“Life” creates a far different experience than “Gravity,” which may have been the last big space movie to make you grip your date’s arm a little too hard. The suspense here harkens back to the classic 1979 film “Alien.” You remember “Alien” – the film that left a whole generation absolutely sure they didn’t want to be astronauts.
“Life” has plenty of stunning effects that take place within the confines of the ship, and the well-tuned script provides a plot that moves at a good clip. Of the six astronauts, Jake Gyllenhaal’s character David Jordan has the most depth. Jordan has spent more than 400 days on the space station, but no sign of the toll can be seen. He likes the vastness of space, and in some sense the simplicity of it. Earth is a teaming mass of confusion with violence and circumstances that no one can control. In space, Jordan knows the rules, or at least as they are for now.

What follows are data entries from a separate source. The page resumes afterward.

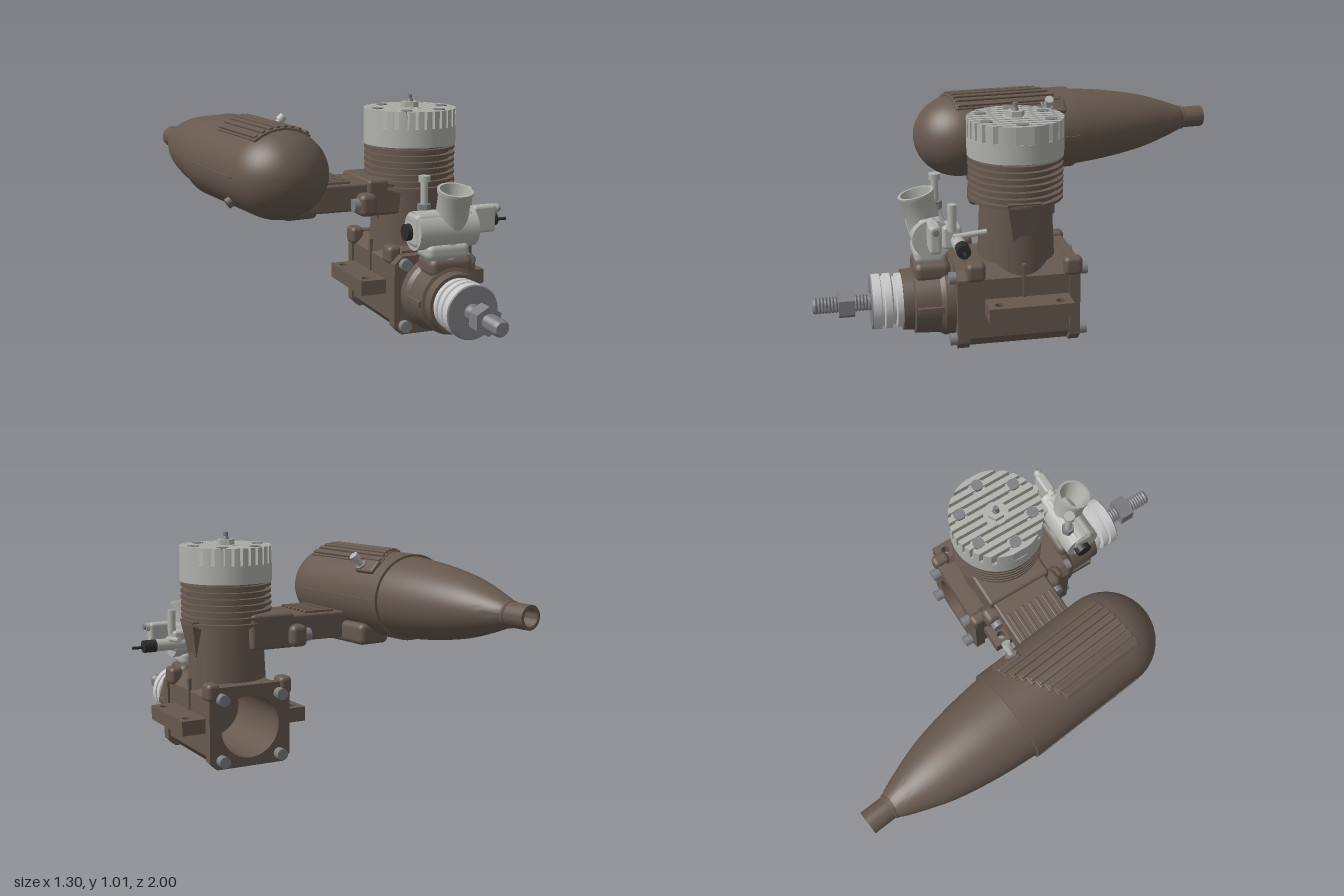
import * as THREE from 'three';
import { toCreasedNormals } from 'three/addons/utils/BufferGeometryUtils.js';
import { RoundedBoxGeometry } from 'three/addons/geometries/RoundedBoxGeometry.js';

const mat = (name, color) => Object.assign(new THREE.MeshStandardMaterial({ color }), { name });
const V = (x, y, z) => new THREE.Vector3(x, y, z);

export function createModel() {
  const root = new THREE.Group();
  root.name = 'modelEngine';
  const brown = mat('brown casting', 0x66584e);
  const alloy = mat('light alloy', 0xb0b0ab);
  const steel = mat('steel', 0x7e7e82);
  const bright = mat('bright collar', 0xc8c8c8);
  const black = mat('black plastic', 0x2c2b2b);

  const CX = 0.29, CY = 0.178, CZ = 0.125; // crank and cylinder axes

  const add = (name, geo, m, parent = root) => {
    const mesh = new THREE.Mesh(geo, m);
    mesh.name = name;
    parent.add(mesh);
    return mesh;
  };
  // Box given by its lower and upper limits
  const box = (name, a, b, m, r = 0.01, parent = root) => {
    const mesh = add(name, new RoundedBoxGeometry(b[0] - a[0], b[1] - a[1], b[2] - a[2], 2, r), m, parent);
    mesh.position.set((a[0] + b[0]) / 2, (a[1] + b[1]) / 2, (a[2] + b[2]) / 2);
    return mesh;
  };
  // Rod between two points
  const rod = (name, a, b, r, m, sides = 20, r2 = r, parent = root) => {
    const p = V(...a), q = V(...b), d = q.clone().sub(p);
    let geo = new THREE.CylinderGeometry(r2, r, d.length(), sides);
    if (sides < 9) geo = toCreasedNormals(geo, 0.4);
    const mesh = add(name, geo, m, parent);
    mesh.position.copy(p).add(q).multiplyScalar(0.5);
    mesh.quaternion.setFromUnitVectors(V(0, 1, 0), d.normalize());
    return mesh;
  };
  const lathe = (name, pts, m, parent = root, seg = 48, crease = 0.5) =>
    add(name, toCreasedNormals(new THREE.LatheGeometry(pts.map(p => new THREE.Vector2(...p)), seg), crease), m, parent);
  // Socket-head bolt along z
  const bolt = (x, y, z0, z1) => rod('bolt', [x, y, z0], [x, y, z1], 0.026, steel, 16);

  // ---- Crankcase, open at the back ----
  const caseSlice = (name, hw, top, z0, z1, c) => {
    const s = new THREE.Shape();
    s.moveTo(-hw + c, 0); s.lineTo(hw - c, 0); s.lineTo(hw, c); s.lineTo(hw, top - c);
    s.lineTo(hw - c, top); s.lineTo(-hw + c, top); s.lineTo(-hw, top - c); s.lineTo(-hw, c);
    s.closePath();
    const hole = new THREE.Path();
    hole.absarc(0, CY, 0.14, 0, Math.PI * 2, true);
    s.holes.push(hole);
    const geo = new THREE.ExtrudeGeometry(s, { depth: z1 - z0, bevelEnabled: false, curveSegments: 32 });
    add(name, toCreasedNormals(geo, 0.5), brown).position.set(CX, 0, z0);
  };
  caseSlice('crankcase', 0.185, 0.36, -0.08, 0.36, 0.05);
  caseSlice('backFlange', 0.195, 0.365, -0.115, -0.07, 0.035);
  caseSlice('frontFlange', 0.195, 0.35, 0.36, 0.41, 0.035);
  rod('crankcaseFrontWall', [CX, CY, 0.3], [CX, CY, 0.38], 0.145, brown, 40);
  rod('mainBearing', [CX, CY, 0.24], [CX, CY, 0.31], 0.07, brown, 32);
  for (const sx of [-1, 1]) {
    for (const y of [0.04, 0.315]) {
      bolt(CX + sx * 0.15, y, 0.4, 0.44);
      bolt(CX + sx * 0.14, y, -0.155, -0.11);
    }
    // Corner bosses
    for (const z of [0.33, -0.085])
      box('cornerBoss', [CX + sx * 0.175 - 0.03, 0.305, z - 0.04], [CX + sx * 0.175 + 0.03, 0.385, z + 0.04], brown, 0.02);
    // Mounting lug with two holes
    const s = new THREE.Shape();
    s.moveTo(0.17, -0.18); s.lineTo(0.302, -0.18); s.lineTo(0.302, 0.18); s.lineTo(0.17, 0.18); s.closePath();
    for (const z of [-0.13, 0.13]) {
      const h = new THREE.Path();
      h.absarc(0.26, z, 0.02, 0, Math.PI * 2, true);
      s.holes.push(h);
    }
    const lug = add('mountingLug', new THREE.ExtrudeGeometry(s, { depth: 0.065, bevelEnabled: false }), brown);
    lug.rotation.set(-Math.PI / 2, 0, sx < 0 ? Math.PI : 0);
    lug.position.set(CX, 0.158, 0.115);
    // Transfer passage, narrowing downwards
    const port = add('transferPassage', toCreasedNormals(new THREE.CylinderGeometry(0.1, 0.035, 0.27, 4, 1).rotateY(Math.PI / 4), 0.4), brown);
    port.position.set(CX + sx * 0.125, 0.495, CZ);
    box('sideRib', [CX + sx * 0.185 - 0.008, 0.22, CZ - 0.008], [CX + sx * 0.185 + 0.008, 0.37, CZ + 0.008], brown, 0.003);
  }

  // ---- Cylinder with cooling fins ----
  const column = add('cylinderColumn', new THREE.CylinderGeometry(0.152, 0.168, 0.35, 40), brown);
  column.position.set(CX, 0.47, CZ);
  column.scale.x = 1.08;
  rod('cylinderCore', [CX, 0.6, CZ], [CX, 0.81, CZ], 0.178, brown, 48);
  for (let i = 0; i < 7; i++) {
    const y = 0.617 + i * 0.028;
    rod('coolingFin', [CX, y - 0.006, CZ], [CX, y + 0.006, CZ], 0.203, brown, 56);
  }

  // ---- Slotted cylinder head ----
  const head = new THREE.Group();
  head.name = 'cylinderHead';
  head.position.set(CX, 0, CZ);
  root.add(head);
  const R = 0.206;
  rod('headBase', [0, 0.8, 0], [0, 0.882, 0], R, alloy, 56, R, head);
  for (let i = -5; i <= 5; i++) {
    const a = Math.max(-R, i * 0.038 - 0.0125), b = Math.min(R, i * 0.038 + 0.0125);
    const s = new THREE.Shape();
    const h = x => Math.sqrt(Math.max(0, R * R - x * x));
    for (let k = 0; k <= 4; k++) {
      const x = a + (b - a) * k / 4;
      k ? s.lineTo(x, -h(x)) : s.moveTo(x, -h(x));
    }
    for (let k = 4; k >= 0; k--) s.lineTo(a + (b - a) * k / 4, h(a + (b - a) * k / 4));
    const fin = add('headFin', new THREE.ExtrudeGeometry(s, { depth: 0.078, bevelEnabled: false }), alloy, head);
    fin.rotation.x = -Math.PI / 2;
    fin.position.y = 0.88;
  }
  for (let i = 0; i < 6; i++) {
    const t = i * Math.PI / 3, x = 0.157 * Math.cos(t), z = 0.157 * Math.sin(t);
    rod('headBoltSeat', [x, 0.87, z], [x, 0.945, z], 0.036, alloy, 20, 0.036, head);
    rod('headBolt', [x, 0.94, z], [x, 0.961, z], 0.026, steel, 16, 0.026, head);
  }
  rod('plugBoss', [0, 0.87, 0], [0, 0.959, 0], 0.055, alloy, 24, 0.055, head);
  rod('glowPlugHex', [0, 0.95, 0], [0, 0.983, 0], 0.04, alloy, 6, 0.04, head);
  rod('glowPlugPost', [0, 0.98, 0], [0, 1.0, 0], 0.017, steel, 16, 0.01, head);
  rod('glowPlugTip', [0, 0.995, 0], [0, 1.015, 0], 0.011, steel, 12, 0.011, head);

  // ---- Front housing, drive collar and shaft, turned about z ----
  const nose = new THREE.Group();
  nose.name = 'frontEnd';
  nose.position.set(CX, CY, 0);
  nose.rotation.x = Math.PI / 2;
  root.add(nose);
  lathe('frontHousing', [[0.165, 0.4], [0.165, 0.45], [0.152, 0.47], [0.147, 0.575], [0.132, 0.58], [0.13, 0.625], [0, 0.625]], brown, nose);
  lathe('driveCollar', [[0.1, 0.62], [0.115, 0.625], [0.115, 0.65], [0.1, 0.655], [0.1, 0.665], [0.118, 0.672], [0.118, 0.7],
    [0.106, 0.705], [0.106, 0.713], [0.118, 0.716], [0.118, 0.752]], bright, nose);
  lathe('driveFace', [[0.118, 0.751], [0.113, 0.757], [0.05, 0.757], [0.048, 0.75], [0, 0.75]], steel, nose);
  const thread = [[0.036, 0.74]];
  for (let z = 0.762; z < 0.985; z += 0.014) thread.push([0.037, z], [0.031, z + 0.007]);
  thread.push([0.036, 0.988], [0.028, 1.0], [0, 1.0]);
  lathe('propellerShaft', thread, steel, nose, 24);
  rod('propellerNut', [CX, CY, 0.825], [CX, CY, 0.892], 0.063, steel, 6);
  for (const sx of [-1, 1])
    box('housingWeb', [CX + sx * 0.145 - 0.014, CY - 0.014, 0.4], [CX + sx * 0.145 + 0.014, CY + 0.014, 0.57], brown, 0.004);

  // ---- Carburettor ----
  box('carburettorMount', [0.19, 0.28, 0.42], [0.39, 0.365, 0.575], brown, 0.03);
  box('carburettorFoot', [0.175, 0.355, 0.44], [0.375, 0.43, 0.572], alloy, 0.03);
  rod('carburettorNeck', [0.29, 0.34, 0.5], [0.29, 0.48, 0.5], 0.065, alloy, 28);
  rod('carburettorBody', [0.135, 0.48, 0.5], [0.41, 0.48, 0.5], 0.083, alloy, 36);
  box('carburettorBlock', [0.125, 0.41, 0.45], [0.4, 0.56, 0.555], alloy, 0.025);
  const intake = new THREE.Group();
  intake.name = 'intake';
  intake.position.set(0.305, 0.48, 0.51);
  intake.rotation.x = 0.24;
  root.add(intake);
  lathe('intakeTube', [[0, 0.05], [0.045, 0.06], [0.066, 0.18], [0.077, 0.18], [0.077, 0.165], [0.07, 0.15], [0.07, 0.02]].reverse(),
    alloy, intake, 36);
  rod('barrelScrew', [0.1, 0.475, 0.49], [0.14, 0.475, 0.49], 0.036, black, 18);
  rod('fuelInlet', [0.205, 0.5, 0.46], [0.205, 0.69, 0.46], 0.016, alloy, 16);
  rod('fuelInletHex', [0.205, 0.55, 0.46], [0.205, 0.585, 0.46], 0.03, steel, 6);
  rod('fuelInletTip', [0.205, 0.68, 0.46], [0.205, 0.706, 0.46], 0.025, alloy, 16);
  rod('throttleShaft', [0.39, 0.55, 0.5], [0.535, 0.55, 0.5], 0.02, alloy, 16);
  rod('throttleEnd', [0.52, 0.55, 0.5], [0.545, 0.55, 0.5], 0.014, steel, 12);
  box('throttleArm', [0.41, 0.45, 0.475], [0.52, 0.57, 0.525], alloy, 0.015);
  rod('needleHolder', [0.38, 0.478, 0.4], [0.53, 0.478, 0.4], 0.028, alloy, 18);
  box('needleBracket', [0.34, 0.44, 0.38], [0.44, 0.54, 0.46], alloy, 0.015);
  rod('needleKnob', [0.528, 0.478, 0.395], [0.588, 0.478, 0.395], 0.029, black, 14);
  rod('needlePin', [0.58, 0.475, 0.395], [0.64, 0.475, 0.395], 0.007, black, 8);
  rod('fuelNipple', [0.455, 0.5, 0.42], [0.455, 0.515, 0.28], 0.012, alloy, 12);
  rod('idleScrew', [0.435, 0.52, 0.42], [0.435, 0.635, 0.42], 0.019, alloy, 14);

  // ---- Exhaust stack and adapter ----
  box('exhaustStack', [0.04, 0.5, -0.06], [0.25, 0.66, 0.25], brown, 0.015);
  box('exhaustFlange', [-0.01, 0.505, -0.1], [0.07, 0.605, 0.29], brown, 0.025);
  for (const z of [-0.06, 0.25]) rod('exhaustBolt', [-0.035, 0.555, z], [0, 0.555, z], 0.03, steel, 16);
  box('exhaustAdapter', [-0.3, 0.523, -0.045], [0.06, 0.645, 0.23], brown, 0.012);
  for (let i = 0; i < 7; i++) {
    const z = -0.015 + i * 0.036;
    box('adapterRib', [-0.18, 0.635, z - 0.009], [-0.03, 0.657, z + 0.009], brown, 0.005);
  }

  // ---- Silencer, its long axis turned slightly from z ----
  const muffler = new THREE.Group();
  muffler.name = 'silencer';
  muffler.position.set(-0.411, 0.721, 0);
  muffler.rotation.y = 0.113;
  root.add(muffler);
  const RX = 0.214, RY = 0.194;
  const shell = (name, pts, sx) => {
    const m = lathe(name, pts, brown, muffler, 56, 0.45);
    m.rotation.x = Math.PI / 2;
    m.scale.x = sx;
  };
  const nosePts = [[0.18, -0.28], [RY, -0.278], [RY, 0.27]];
  for (let i = 1; i <= 10; i++) {
    const t = i / 10 * Math.PI / 2;
    nosePts.push([i === 10 ? 0 : RY * Math.cos(t), 0.27 + 0.212 * Math.sin(t)]);
  }
  shell('silencerFront', nosePts, RX / RY);
  const curve = new THREE.SplineCurve([[0.054, -0.885], [0.068, -0.855], [0.098, -0.77], [0.126, -0.68], [0.148, -0.58],
    [0.168, -0.45], [0.18, -0.33], [0.185, -0.26]].map(p => new THREE.Vector2(...p)));
  shell('silencerTail', curve.getPoints(24).map(p => [p.x, p.y]), 1.1);
  shell('tailPipe', [[0, -0.88], [0.036, -0.88], [0.038, -1.002], [0.052, -1.002], [0.052, -0.9], [0.058, -0.895], [0.058, -0.87]], 1);
  // Joint line along both sides
  for (const sx of [-1, 1]) box('sideSeam', [sx * RX - 0.003, -0.004, -0.27], [sx * RX + 0.003, 0.004, 0.27], brown, 0.001, muffler);
  // Cooling ribs on the top, with a slanted rear edge
  for (let i = 0; i < 8; i++) {
    const x = -0.115 + i * 0.033, f = i / 7;
    const t = Math.asin(x / RX), z0 = -0.06 - 0.14 * f, z1 = 0.32 - 0.02 * f;
    for (const [name, w, h] of [['ribPad', 0.04, 0.014], ['coolingRib', 0.02, 0.034]]) {
      const e = name === 'ribPad' ? 0.015 : 0;
      const rib = add(name, new RoundedBoxGeometry(w, h, z1 - z0 + e, 2, 0.005), brown, muffler);
      rib.position.set(x, RY * Math.cos(t) - 0.002, (z0 + z1) / 2);
      rib.rotation.z = -t * 0.9;
    }
  }
  // Pressure nipple, drain plug and lower bracket
  const pad = box('nippleBoss', [-0.035, -0.015, -0.06], [0.035, 0.012, 0.06], brown, 0.01, muffler);
  pad.position.set(0.155, 0.137, -0.155);
  pad.rotation.z = -0.8;
  rod('pressureNipple', [-0.275, 0.845, -0.14], [-0.225, 0.9, -0.14], 0.013, alloy, 14);
  rod('pressureNippleTip', [-0.235, 0.889, -0.14], [-0.215, 0.91, -0.14], 0.02, alloy, 14);
  rod('nippleHex', [-0.275, 0.845, -0.14], [-0.255, 0.867, -0.14], 0.028, steel, 6);
  rod('drainPlug', [-0.5, 0.64, 0.18], [-0.58, 0.59, 0.18], 0.024, brown, 12);
  box('lowerBracket', [0.04, -0.218, -0.17], [0.2, -0.12, 0.25], brown, 0.025, muffler);

  return root;
}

Much of the time, the six astronauts spend their time doing what most teams of scientists in space do. They’re involved in the the heady stuff of beaming lessons to 6th graders back on earth and conducting research on collected dirt samples.
Everything’s going as planned until astronaut Hugh Derry (Ariyon Bakare) makes a startling discovery. One of the Mars samples contains a single-celled amoeba-like life form. Obviously, this is a first. Discovery of a life form from another planet has earth-shattering consequences. We are not alone in the universe. Unfortunately, the cell doesn’t appear to have any activity within its molecular structures.
After a series of experiments, Derry determines that the cell’s dormancy can be awakened by altering a variety of environmental circumstances. After tinkering with temperature and light, success! In the blink of an eye, the cell awakens and its evolution begins.
The team of fascinated scientists can’t believe their luck. They’re witnessing the miracle of life up close and in stunning progression. In only minutes, the single cell blossoms to become something that looks like a multi-tentacled sea urchin. From there, it will only be a matter of time.
Suspense runs wild as the circumstances surrounding the alien coalesce, and the inevitable occurs. You can surely guess what happens next. Let’s just say that Mother Nature on Mars has an agenda.
Rated R for language throughout, some sci-fi violence and terror.
Marilyn Robitaille has been writing film reviews for the Empire-Tribune since 1999.